Start of INFORMATION

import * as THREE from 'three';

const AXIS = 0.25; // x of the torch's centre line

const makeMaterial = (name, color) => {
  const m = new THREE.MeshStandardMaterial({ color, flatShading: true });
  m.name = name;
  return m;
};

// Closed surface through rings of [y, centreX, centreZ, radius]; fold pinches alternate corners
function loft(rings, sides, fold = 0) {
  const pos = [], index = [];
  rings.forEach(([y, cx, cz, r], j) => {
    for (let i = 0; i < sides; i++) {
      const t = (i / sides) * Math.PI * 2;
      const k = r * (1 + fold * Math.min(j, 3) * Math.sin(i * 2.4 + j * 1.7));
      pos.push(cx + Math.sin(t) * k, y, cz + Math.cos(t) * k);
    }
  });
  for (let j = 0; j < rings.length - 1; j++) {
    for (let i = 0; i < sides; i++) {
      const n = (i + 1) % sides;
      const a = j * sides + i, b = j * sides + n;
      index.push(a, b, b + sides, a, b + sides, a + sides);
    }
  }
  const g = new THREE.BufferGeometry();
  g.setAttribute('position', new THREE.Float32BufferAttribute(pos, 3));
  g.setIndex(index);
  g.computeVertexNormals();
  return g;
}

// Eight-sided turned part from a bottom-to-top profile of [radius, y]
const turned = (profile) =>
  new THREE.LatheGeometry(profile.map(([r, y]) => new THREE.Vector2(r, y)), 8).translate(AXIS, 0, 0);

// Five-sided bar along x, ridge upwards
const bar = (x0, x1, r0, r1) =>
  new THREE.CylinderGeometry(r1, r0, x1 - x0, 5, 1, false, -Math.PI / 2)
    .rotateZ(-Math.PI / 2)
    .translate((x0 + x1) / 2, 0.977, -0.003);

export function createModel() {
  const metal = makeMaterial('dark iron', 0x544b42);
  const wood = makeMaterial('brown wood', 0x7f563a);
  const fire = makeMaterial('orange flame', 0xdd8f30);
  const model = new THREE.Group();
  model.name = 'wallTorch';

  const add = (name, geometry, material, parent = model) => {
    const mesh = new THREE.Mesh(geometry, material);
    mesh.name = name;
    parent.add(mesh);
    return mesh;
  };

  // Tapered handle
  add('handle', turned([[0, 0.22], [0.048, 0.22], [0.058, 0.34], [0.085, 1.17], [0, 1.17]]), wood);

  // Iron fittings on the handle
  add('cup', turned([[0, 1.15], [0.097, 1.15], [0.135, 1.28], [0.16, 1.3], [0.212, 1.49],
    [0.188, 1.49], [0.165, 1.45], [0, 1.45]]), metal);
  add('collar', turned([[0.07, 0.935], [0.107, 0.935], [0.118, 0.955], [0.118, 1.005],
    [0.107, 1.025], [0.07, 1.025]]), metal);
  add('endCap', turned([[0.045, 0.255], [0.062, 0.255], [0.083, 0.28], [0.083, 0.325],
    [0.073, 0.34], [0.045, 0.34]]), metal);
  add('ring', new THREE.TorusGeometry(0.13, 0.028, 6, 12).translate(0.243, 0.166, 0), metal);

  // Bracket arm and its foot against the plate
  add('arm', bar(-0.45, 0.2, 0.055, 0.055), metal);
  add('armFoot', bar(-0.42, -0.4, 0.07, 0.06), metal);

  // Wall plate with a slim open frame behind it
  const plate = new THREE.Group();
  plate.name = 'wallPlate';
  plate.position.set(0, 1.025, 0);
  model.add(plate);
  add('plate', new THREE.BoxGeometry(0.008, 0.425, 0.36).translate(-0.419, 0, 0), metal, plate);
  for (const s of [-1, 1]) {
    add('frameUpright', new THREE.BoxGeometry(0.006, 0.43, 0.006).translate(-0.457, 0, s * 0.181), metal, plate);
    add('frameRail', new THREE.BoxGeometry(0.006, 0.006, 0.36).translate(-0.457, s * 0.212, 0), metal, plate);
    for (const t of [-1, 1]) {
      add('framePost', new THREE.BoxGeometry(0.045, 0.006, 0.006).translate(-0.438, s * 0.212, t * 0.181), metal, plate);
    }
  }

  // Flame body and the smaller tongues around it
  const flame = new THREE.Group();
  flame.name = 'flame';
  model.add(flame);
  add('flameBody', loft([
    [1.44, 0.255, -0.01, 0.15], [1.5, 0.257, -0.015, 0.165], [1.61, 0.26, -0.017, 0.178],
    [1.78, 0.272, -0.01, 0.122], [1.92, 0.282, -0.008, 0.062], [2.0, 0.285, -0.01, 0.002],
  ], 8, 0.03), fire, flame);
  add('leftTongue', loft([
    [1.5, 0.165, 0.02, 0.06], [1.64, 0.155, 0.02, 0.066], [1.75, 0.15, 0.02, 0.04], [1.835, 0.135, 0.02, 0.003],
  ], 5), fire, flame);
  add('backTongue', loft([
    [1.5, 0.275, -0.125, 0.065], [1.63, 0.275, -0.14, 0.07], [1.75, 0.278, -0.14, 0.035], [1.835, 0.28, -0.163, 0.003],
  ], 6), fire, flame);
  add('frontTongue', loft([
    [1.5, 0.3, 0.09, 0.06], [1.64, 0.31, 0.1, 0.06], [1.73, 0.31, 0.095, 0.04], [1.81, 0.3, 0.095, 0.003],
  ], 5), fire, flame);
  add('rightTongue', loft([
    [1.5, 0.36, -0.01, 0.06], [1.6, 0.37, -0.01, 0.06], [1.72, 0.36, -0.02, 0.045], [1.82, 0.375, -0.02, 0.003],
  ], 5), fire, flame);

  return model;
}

End of INFORMATION
Start of INFORMATION

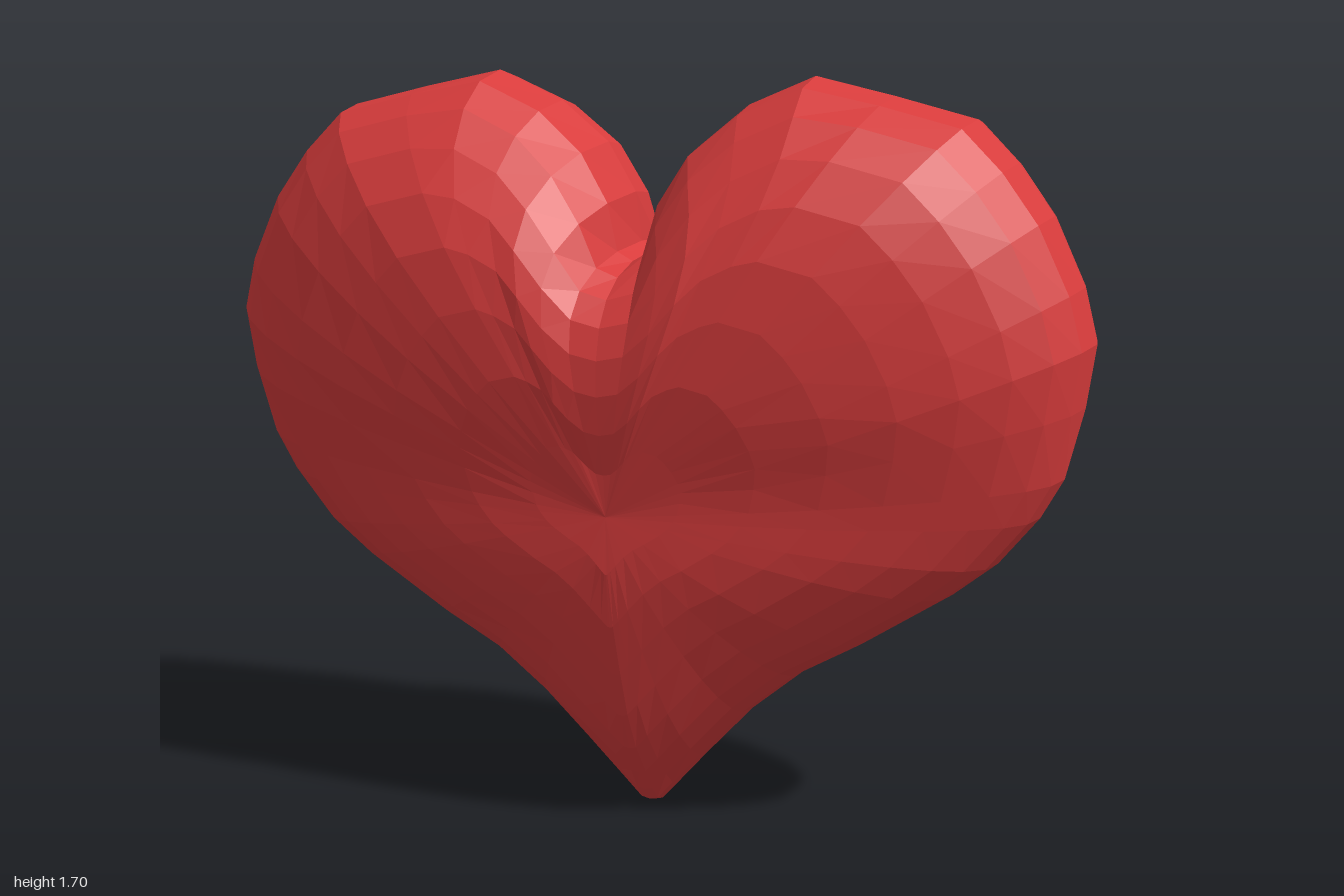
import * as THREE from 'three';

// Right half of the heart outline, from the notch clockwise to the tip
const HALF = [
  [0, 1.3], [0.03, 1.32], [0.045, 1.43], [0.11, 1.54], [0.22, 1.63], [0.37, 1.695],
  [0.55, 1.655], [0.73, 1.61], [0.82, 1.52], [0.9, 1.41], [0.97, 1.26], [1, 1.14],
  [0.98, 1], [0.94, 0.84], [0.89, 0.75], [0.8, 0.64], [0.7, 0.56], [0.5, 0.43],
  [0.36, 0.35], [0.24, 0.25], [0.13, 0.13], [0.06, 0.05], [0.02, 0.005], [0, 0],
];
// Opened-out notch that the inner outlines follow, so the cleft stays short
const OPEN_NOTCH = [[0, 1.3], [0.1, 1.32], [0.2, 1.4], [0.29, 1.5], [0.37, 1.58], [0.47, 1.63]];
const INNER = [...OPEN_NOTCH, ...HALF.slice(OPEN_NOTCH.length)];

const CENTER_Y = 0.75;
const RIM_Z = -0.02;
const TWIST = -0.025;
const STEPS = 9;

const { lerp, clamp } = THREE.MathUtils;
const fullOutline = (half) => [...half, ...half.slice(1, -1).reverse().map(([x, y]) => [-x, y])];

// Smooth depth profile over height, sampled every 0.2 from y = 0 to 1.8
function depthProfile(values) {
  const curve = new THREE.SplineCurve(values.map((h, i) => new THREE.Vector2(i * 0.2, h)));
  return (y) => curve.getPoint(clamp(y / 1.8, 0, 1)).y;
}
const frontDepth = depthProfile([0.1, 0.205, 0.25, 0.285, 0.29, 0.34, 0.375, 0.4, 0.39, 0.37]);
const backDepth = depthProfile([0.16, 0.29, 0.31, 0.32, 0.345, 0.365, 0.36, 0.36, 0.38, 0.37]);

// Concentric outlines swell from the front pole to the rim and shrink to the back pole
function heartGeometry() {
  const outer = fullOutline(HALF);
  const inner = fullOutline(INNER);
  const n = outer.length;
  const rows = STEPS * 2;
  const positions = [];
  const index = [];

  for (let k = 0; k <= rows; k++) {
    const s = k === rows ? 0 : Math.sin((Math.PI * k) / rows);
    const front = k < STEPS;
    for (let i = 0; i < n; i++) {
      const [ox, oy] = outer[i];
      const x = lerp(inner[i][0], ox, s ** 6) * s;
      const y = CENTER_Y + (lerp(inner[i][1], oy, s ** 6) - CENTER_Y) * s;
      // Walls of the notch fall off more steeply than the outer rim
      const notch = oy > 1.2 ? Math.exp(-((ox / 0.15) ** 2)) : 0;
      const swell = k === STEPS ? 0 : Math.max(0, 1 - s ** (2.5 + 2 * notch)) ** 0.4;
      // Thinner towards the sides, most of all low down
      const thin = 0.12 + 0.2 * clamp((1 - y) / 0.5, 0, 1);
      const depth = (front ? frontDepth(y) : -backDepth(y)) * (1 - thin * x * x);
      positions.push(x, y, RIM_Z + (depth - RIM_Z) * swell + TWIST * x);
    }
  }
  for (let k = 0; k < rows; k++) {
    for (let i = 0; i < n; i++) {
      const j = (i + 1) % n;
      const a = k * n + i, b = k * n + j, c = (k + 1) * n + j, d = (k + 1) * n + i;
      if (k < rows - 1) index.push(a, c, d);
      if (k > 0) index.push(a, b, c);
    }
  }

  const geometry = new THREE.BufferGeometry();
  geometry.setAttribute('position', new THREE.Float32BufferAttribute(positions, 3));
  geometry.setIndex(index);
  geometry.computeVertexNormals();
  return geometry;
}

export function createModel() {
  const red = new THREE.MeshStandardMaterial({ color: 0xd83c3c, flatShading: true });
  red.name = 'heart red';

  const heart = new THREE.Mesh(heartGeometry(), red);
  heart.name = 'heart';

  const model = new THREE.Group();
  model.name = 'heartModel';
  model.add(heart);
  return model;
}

End of INFORMATION

YOUR GOAL> Return every line of the preceding records in which the word "function" appears.

ANSWER SPACE>
function loft(rings, sides, fold = 0) {
export function createModel() {
function depthProfile(values) {
function heartGeometry() {
export function createModel() {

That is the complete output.